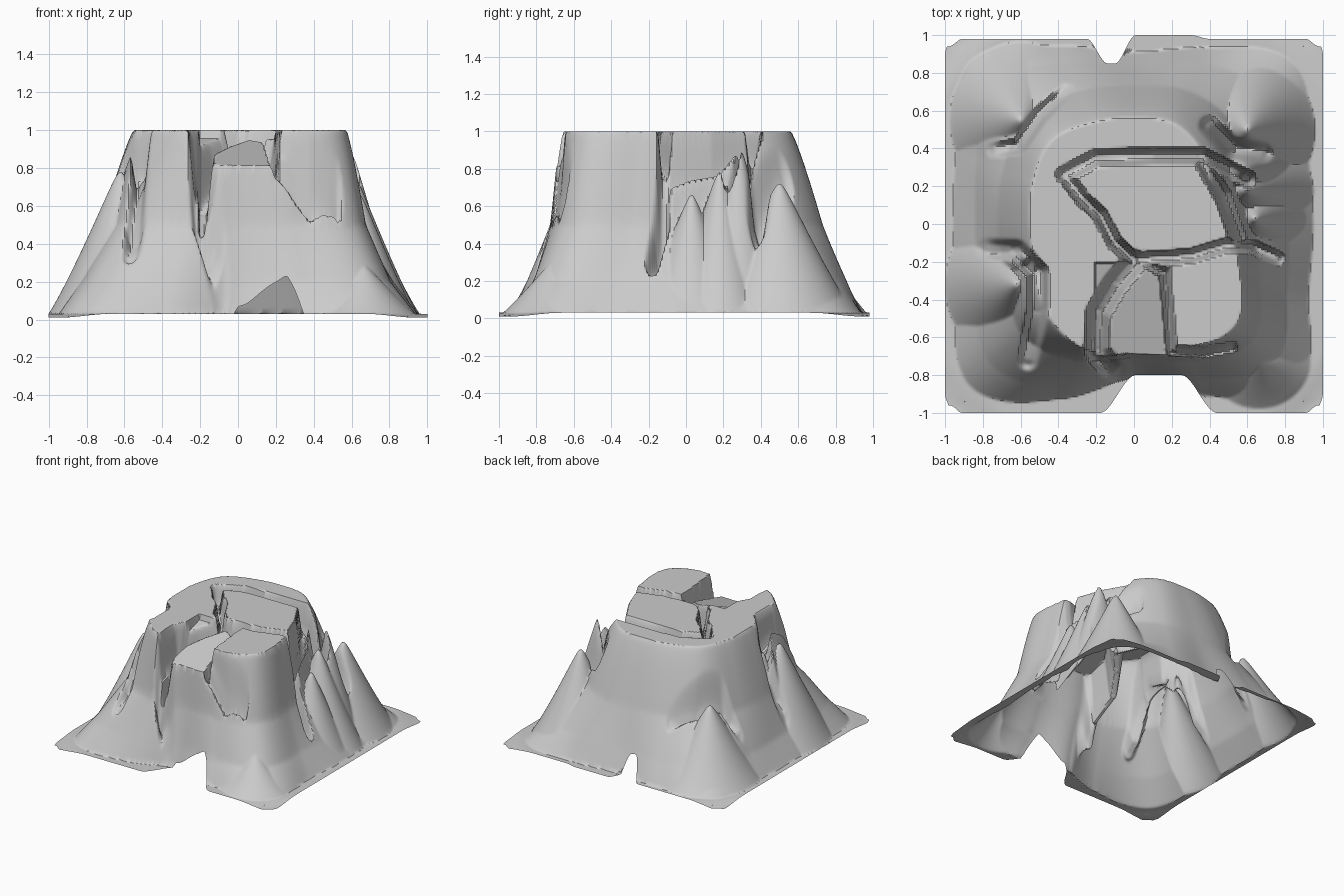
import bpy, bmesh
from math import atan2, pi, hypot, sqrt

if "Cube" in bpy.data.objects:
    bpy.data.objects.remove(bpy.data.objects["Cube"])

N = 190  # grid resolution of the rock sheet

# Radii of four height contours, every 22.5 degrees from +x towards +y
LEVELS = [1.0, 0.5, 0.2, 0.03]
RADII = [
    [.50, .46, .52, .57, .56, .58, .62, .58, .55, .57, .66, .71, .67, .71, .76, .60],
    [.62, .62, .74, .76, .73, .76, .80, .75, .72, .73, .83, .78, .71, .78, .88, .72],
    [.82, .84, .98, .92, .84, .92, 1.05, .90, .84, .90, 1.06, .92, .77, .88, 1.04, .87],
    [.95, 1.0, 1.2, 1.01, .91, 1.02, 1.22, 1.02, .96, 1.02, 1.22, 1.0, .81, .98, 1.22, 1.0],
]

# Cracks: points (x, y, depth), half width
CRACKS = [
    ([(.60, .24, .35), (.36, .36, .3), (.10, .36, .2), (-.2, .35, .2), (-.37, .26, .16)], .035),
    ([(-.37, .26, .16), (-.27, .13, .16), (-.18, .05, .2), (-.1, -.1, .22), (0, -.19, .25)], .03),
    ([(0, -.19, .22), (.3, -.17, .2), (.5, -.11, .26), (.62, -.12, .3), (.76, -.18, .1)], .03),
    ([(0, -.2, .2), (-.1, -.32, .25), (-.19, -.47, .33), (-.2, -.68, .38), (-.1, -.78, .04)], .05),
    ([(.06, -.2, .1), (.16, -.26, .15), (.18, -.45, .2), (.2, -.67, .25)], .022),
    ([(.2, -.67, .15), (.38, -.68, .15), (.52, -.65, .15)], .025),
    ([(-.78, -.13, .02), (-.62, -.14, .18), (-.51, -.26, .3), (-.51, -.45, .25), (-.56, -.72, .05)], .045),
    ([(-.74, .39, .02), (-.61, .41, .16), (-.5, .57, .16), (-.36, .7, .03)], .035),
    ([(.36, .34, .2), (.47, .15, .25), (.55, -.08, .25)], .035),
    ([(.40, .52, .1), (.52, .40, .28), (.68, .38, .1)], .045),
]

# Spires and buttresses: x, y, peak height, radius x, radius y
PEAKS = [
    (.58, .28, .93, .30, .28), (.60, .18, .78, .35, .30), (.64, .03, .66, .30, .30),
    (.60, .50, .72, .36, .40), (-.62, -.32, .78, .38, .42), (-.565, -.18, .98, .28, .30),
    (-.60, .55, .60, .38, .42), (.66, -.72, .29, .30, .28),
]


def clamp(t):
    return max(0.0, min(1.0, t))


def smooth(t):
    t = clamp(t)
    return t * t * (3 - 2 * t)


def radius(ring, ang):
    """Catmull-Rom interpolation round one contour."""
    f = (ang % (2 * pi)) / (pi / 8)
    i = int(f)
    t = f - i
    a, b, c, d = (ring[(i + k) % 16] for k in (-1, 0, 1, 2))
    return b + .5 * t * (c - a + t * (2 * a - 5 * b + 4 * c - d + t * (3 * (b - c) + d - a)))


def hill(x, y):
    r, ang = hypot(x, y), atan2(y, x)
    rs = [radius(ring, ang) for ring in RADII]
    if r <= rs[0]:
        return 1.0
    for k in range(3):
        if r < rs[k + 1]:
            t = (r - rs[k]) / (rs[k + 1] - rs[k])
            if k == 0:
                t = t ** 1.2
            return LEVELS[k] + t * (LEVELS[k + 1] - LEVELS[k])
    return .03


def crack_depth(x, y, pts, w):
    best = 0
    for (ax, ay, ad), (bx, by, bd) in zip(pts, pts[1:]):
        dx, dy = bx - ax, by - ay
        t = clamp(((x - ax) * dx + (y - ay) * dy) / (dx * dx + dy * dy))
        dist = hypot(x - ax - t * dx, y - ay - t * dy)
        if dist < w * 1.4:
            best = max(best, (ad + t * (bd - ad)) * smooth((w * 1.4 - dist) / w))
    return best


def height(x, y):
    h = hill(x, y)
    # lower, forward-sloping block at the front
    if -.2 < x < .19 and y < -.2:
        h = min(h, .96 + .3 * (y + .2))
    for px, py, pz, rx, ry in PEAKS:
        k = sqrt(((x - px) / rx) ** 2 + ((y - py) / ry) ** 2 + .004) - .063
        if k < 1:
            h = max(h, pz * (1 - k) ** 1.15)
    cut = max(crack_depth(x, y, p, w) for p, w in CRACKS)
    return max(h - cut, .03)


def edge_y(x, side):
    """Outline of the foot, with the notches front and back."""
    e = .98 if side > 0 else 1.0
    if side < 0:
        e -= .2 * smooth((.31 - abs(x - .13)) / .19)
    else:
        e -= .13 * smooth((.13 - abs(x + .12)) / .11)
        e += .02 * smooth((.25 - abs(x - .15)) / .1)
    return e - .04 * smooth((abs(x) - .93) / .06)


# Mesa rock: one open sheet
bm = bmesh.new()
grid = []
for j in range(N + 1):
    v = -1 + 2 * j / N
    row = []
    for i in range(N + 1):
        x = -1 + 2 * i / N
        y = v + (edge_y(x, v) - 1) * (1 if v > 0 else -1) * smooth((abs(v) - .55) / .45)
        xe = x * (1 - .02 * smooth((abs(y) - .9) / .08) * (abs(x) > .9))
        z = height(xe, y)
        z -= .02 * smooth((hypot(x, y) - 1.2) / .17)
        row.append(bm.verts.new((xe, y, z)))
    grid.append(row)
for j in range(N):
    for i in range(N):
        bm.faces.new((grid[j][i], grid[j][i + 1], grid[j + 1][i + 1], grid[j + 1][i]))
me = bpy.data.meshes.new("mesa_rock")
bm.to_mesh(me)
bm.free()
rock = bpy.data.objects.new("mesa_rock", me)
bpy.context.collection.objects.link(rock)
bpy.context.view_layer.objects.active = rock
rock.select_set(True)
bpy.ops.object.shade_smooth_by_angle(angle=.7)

==

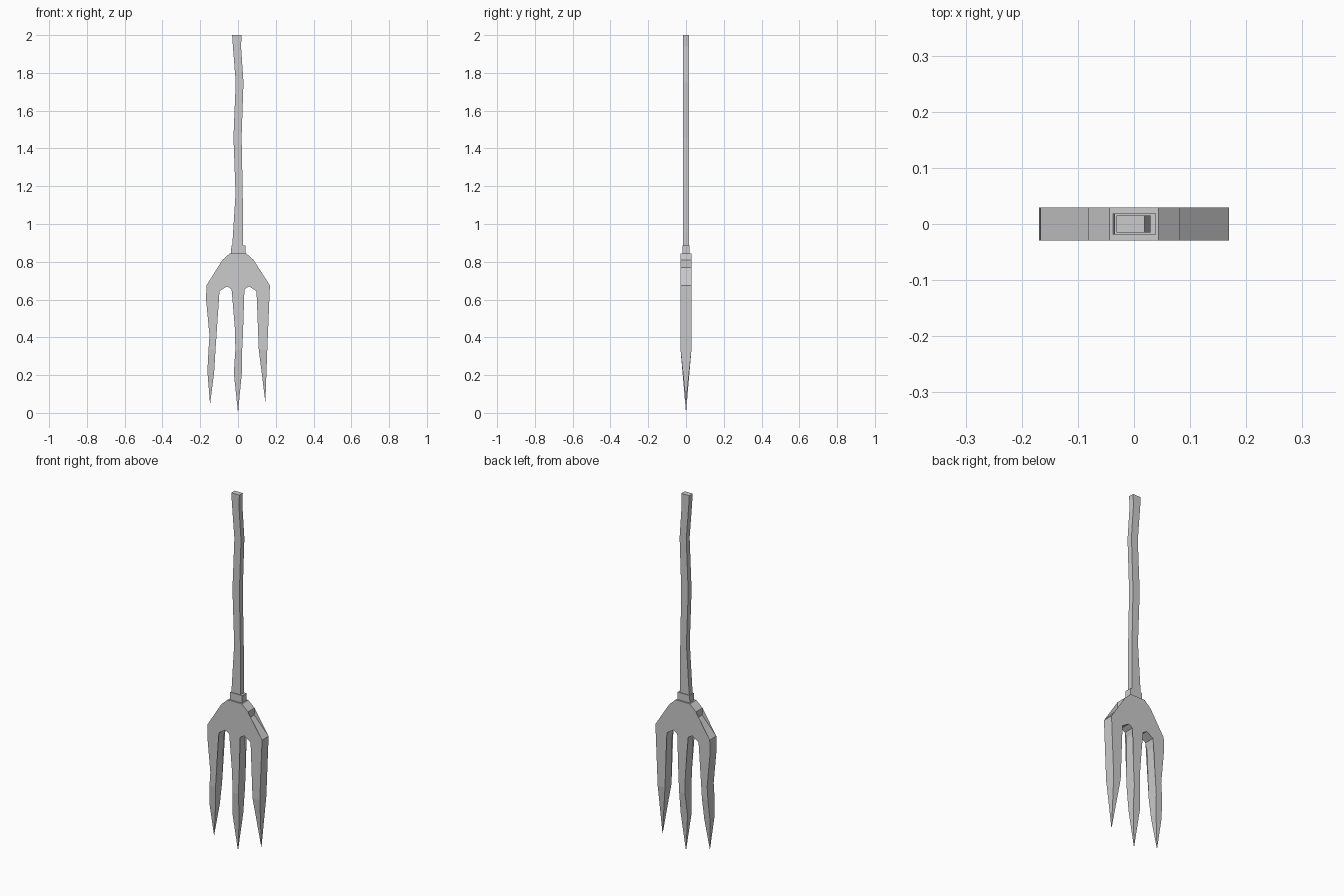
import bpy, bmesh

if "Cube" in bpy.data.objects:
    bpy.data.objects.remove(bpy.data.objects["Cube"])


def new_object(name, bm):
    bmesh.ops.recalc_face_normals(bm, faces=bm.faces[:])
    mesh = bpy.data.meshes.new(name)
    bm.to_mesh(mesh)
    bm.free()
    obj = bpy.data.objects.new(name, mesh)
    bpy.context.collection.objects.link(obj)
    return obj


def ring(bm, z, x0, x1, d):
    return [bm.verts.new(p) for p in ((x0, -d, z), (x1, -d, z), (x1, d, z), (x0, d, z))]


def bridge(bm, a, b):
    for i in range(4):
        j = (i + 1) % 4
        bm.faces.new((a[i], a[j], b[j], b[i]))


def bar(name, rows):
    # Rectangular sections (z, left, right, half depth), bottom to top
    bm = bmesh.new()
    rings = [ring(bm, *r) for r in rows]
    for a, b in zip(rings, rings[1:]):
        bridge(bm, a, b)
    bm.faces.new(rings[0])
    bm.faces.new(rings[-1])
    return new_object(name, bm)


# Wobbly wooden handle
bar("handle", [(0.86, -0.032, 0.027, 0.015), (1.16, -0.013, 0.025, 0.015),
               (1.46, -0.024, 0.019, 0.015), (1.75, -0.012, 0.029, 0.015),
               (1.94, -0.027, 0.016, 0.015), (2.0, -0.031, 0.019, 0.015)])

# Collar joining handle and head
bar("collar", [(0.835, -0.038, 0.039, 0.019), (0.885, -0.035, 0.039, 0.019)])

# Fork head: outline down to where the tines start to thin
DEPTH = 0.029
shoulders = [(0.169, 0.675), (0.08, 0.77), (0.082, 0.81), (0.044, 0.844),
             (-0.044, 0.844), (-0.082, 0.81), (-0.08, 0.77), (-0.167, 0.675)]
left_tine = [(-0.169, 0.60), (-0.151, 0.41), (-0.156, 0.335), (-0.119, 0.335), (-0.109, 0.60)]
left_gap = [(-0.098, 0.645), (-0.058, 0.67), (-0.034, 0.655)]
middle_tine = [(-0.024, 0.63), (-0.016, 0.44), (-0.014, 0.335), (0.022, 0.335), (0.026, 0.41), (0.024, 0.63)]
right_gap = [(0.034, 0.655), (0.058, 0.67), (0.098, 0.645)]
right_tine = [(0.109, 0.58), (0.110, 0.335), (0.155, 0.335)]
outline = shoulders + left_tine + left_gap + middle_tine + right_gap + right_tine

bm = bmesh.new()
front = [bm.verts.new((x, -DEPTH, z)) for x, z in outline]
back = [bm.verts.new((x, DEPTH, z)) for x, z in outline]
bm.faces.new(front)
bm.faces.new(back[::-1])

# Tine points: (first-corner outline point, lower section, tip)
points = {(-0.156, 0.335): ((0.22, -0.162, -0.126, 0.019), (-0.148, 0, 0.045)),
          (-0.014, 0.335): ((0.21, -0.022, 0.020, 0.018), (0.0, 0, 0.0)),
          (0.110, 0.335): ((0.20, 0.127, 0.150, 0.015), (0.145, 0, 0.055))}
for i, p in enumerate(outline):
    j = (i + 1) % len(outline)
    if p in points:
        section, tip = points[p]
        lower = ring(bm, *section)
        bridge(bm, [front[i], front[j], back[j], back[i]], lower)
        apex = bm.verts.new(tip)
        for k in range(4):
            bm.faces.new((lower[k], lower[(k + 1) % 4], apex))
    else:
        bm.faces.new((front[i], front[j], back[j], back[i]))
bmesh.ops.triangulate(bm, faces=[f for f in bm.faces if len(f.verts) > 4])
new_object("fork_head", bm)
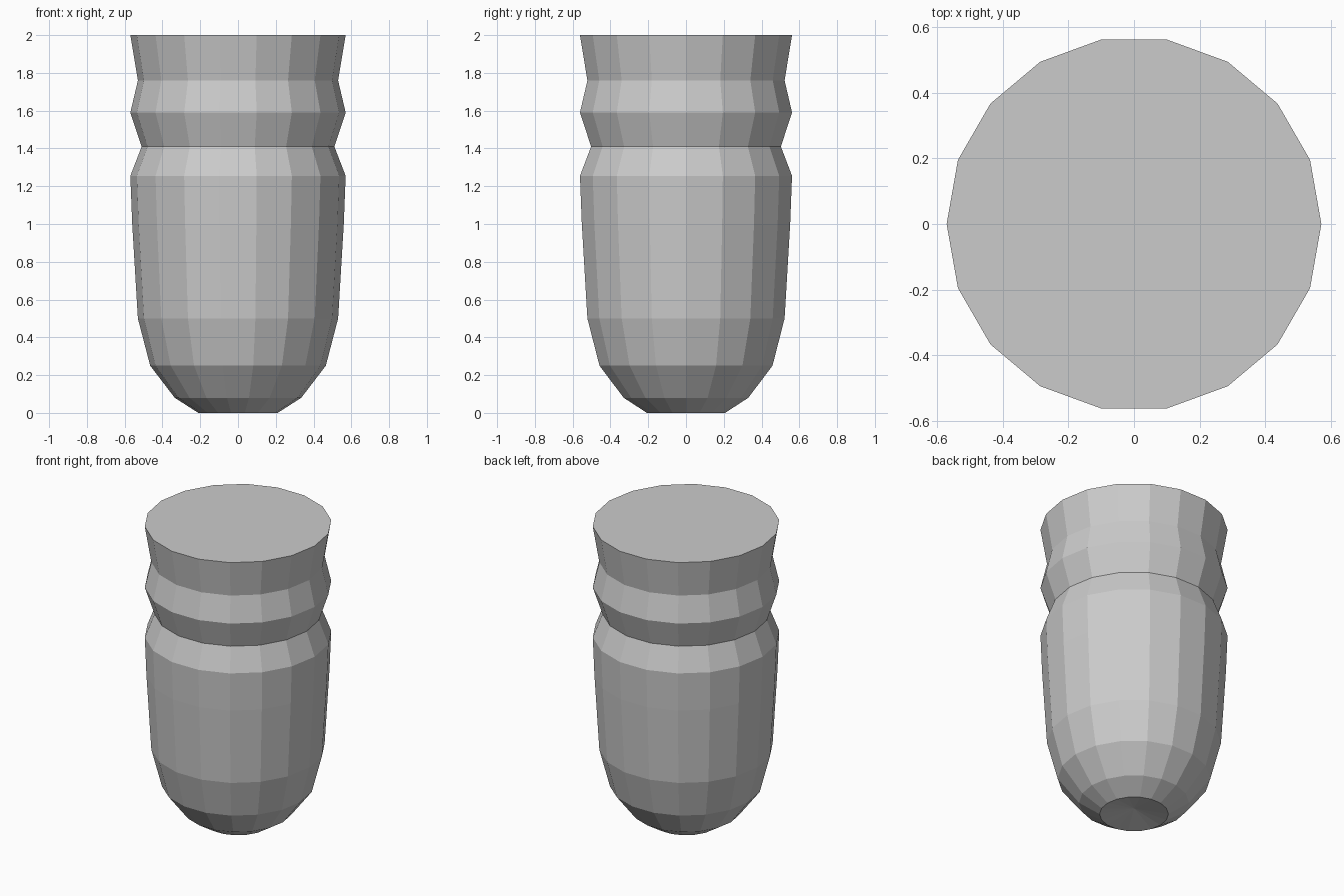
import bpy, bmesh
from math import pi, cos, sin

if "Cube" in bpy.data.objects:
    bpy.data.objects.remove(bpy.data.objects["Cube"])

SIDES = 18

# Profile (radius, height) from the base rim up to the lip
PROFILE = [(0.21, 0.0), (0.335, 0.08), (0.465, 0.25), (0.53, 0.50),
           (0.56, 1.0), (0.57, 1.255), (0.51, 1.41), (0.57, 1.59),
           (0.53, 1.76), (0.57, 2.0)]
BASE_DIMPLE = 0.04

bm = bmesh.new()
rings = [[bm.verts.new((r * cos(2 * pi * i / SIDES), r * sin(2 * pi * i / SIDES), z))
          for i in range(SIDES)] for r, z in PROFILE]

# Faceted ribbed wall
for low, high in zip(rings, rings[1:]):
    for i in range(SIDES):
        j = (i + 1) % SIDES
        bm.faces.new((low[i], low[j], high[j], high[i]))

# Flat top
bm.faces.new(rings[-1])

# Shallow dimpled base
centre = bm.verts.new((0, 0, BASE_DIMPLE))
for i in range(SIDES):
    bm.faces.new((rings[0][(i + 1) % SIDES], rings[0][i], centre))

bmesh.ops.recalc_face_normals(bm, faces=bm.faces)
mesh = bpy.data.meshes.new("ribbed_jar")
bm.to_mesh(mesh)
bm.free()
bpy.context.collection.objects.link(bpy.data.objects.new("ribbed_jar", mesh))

** WORK TO COMPLETE **
A count is needed of the lines in this data that contain "rings"; give the number and no other text.

** RESULT OF THIS TASK **
8